What you will do: From the listing below, copy only the lines running from the line that contains "grey.use_nodes = True" to the line that contains "angles = [start", both included.
⁂
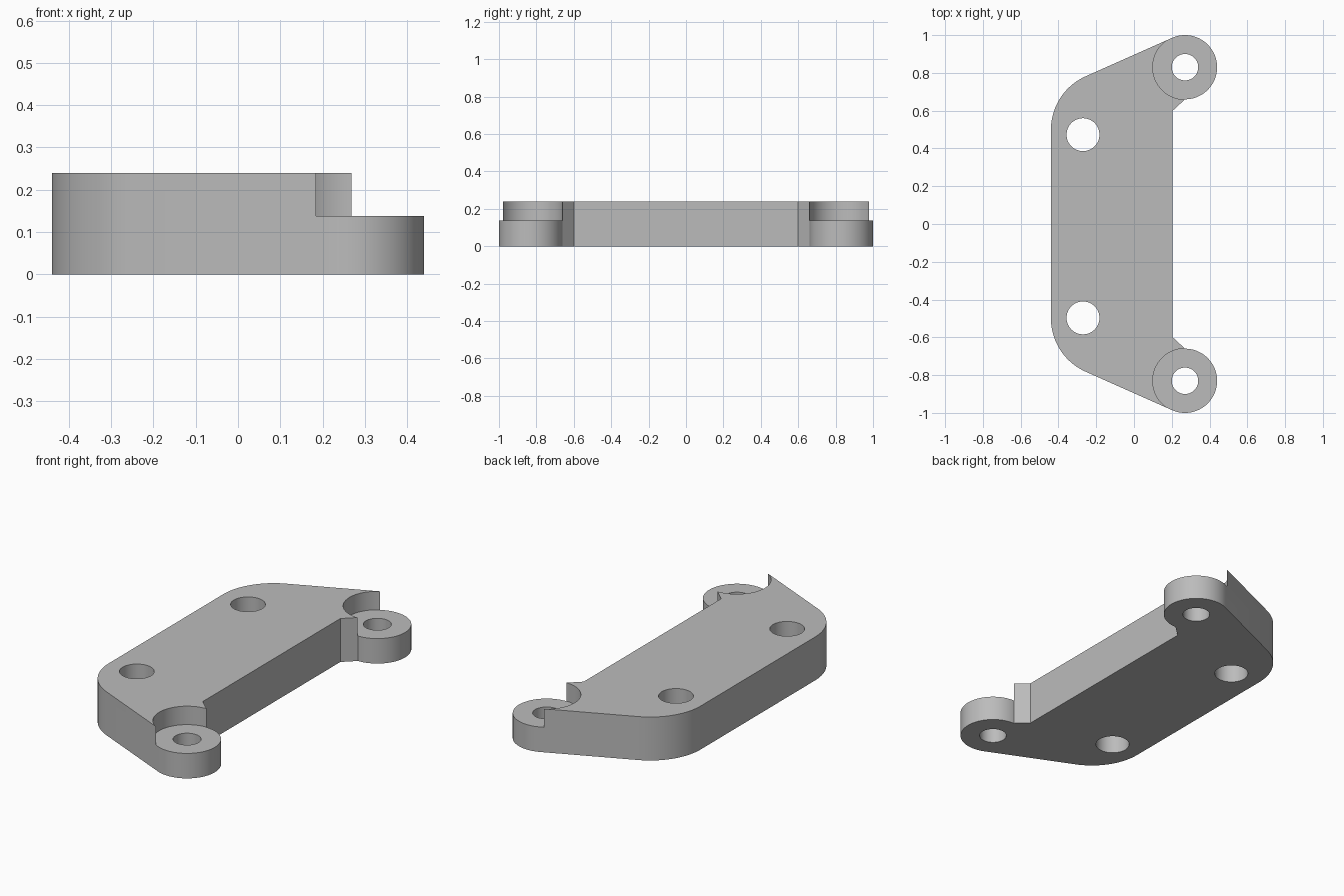
import bpy, bmesh, math
from mathutils import Vector

cube = bpy.data.objects.get("Cube")
if cube:
    bpy.data.objects.remove(cube)

HEIGHT, EAR_HEIGHT = 0.24, 0.138
EAR_X, EAR_Y, EAR_R = 0.27, 0.83, 0.17
LEFT, RIGHT = -0.44, 0.205
SLOPE = math.radians(24)      # angle of the tapered end edges
CORNER_R = 0.31

grey = bpy.data.materials.new("plain grey")
grey.use_nodes = True
colour = (0.5, 0.5, 0.5, 1)
grey.diffuse_color = colour
grey.node_tree.nodes["Principled BSDF"].inputs["Base Color"].default_value = colour


def arc(cx, cy, r, start, end, steps):
    angles = [start + (end - start) * i / steps for i in range(steps + 1)]
    return [(cx + r * math.cos(a), cy + r * math.sin(a)) for a in angles]


def prism(name, outline, z0, z1):
    """Extrude a flat outline from z0 to z1."""
    bm = bmesh.new()
    face = bm.faces.new([bm.verts.new((x, y, z0)) for x, y in outline])
    top = bmesh.ops.extrude_face_region(bm, geom=[face])["geom"]
    bmesh.ops.translate(bm, vec=Vector((0, 0, z1 - z0)),
                        verts=[v for v in top if isinstance(v, bmesh.types.BMVert)])
    bmesh.ops.recalc_face_normals(bm, faces=bm.faces)
    mesh = bpy.data.meshes.new(name)
    bm.to_mesh(mesh)
    bm.free()
    obj = bpy.data.objects.new(name, mesh)
    bpy.context.collection.objects.link(obj)
    mesh.materials.append(grey)
    return obj


def cut(target, x, y, r, z0, z1):
    """Cut a round pocket or hole."""
    cutter = prism("cutter", arc(x, y, r, 0, math.tau, 96)[:-1], z0, z1)
    cutter.hide_render = True
    mod = target.modifiers.new("cut", 'BOOLEAN')
    mod.operation, mod.solver, mod.object = 'DIFFERENCE', 'EXACT', cutter
    bpy.context.view_layer.objects.active = target
    bpy.ops.object.modifier_apply(modifier=mod.name)
    bpy.data.objects.remove(cutter)


# Half outline: inner edge, round ear, sloped edge, large rounded corner
normal = math.pi / 2 + SLOPE
tangent_x = EAR_X + EAR_R * math.cos(normal)
tangent_y = EAR_Y + EAR_R * math.sin(normal)
corner_y = tangent_y - (tangent_x - LEFT) * math.tan(SLOPE)
centre_y = corner_y - CORNER_R * math.tan((math.pi - normal) / 2)
half = [(RIGHT, 0.6)]
half += arc(EAR_X, EAR_Y, EAR_R, -math.pi / 2, normal, 56)
half += arc(LEFT + CORNER_R, centre_y, CORNER_R, normal, math.pi, 20)
outline = half + [(x, -y) for x, y in reversed(half)]
plate = prism("mounting_plate", outline, 0, HEIGHT)

# Lowered ears with their bolt holes
for side in (-1, 1):
    cut(plate, EAR_X, side * EAR_Y, EAR_R + 0.001, EAR_HEIGHT, HEIGHT + 0.1)
    cut(plate, EAR_X, side * EAR_Y, 0.07, -0.1, HEIGHT + 0.1)

# Large holes through the plate
for y in (0.473, -0.497):
    cut(plate, -0.27, y, 0.087, -0.1, HEIGHT + 0.1)

bpy.ops.object.select_all(action='DESELECT')
plate.select_set(True)
bpy.context.view_layer.objects.active = plate
bpy.ops.object.shade_smooth_by_angle(angle=math.radians(30))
⁂
Exercise solution:
grey.use_nodes = True
colour = (0.5, 0.5, 0.5, 1)
grey.diffuse_color = colour
grey.node_tree.nodes["Principled BSDF"].inputs["Base Color"].default_value = colour


def arc(cx, cy, r, start, end, steps):
    angles = [start + (end - start) * i / steps for i in range(steps + 1)]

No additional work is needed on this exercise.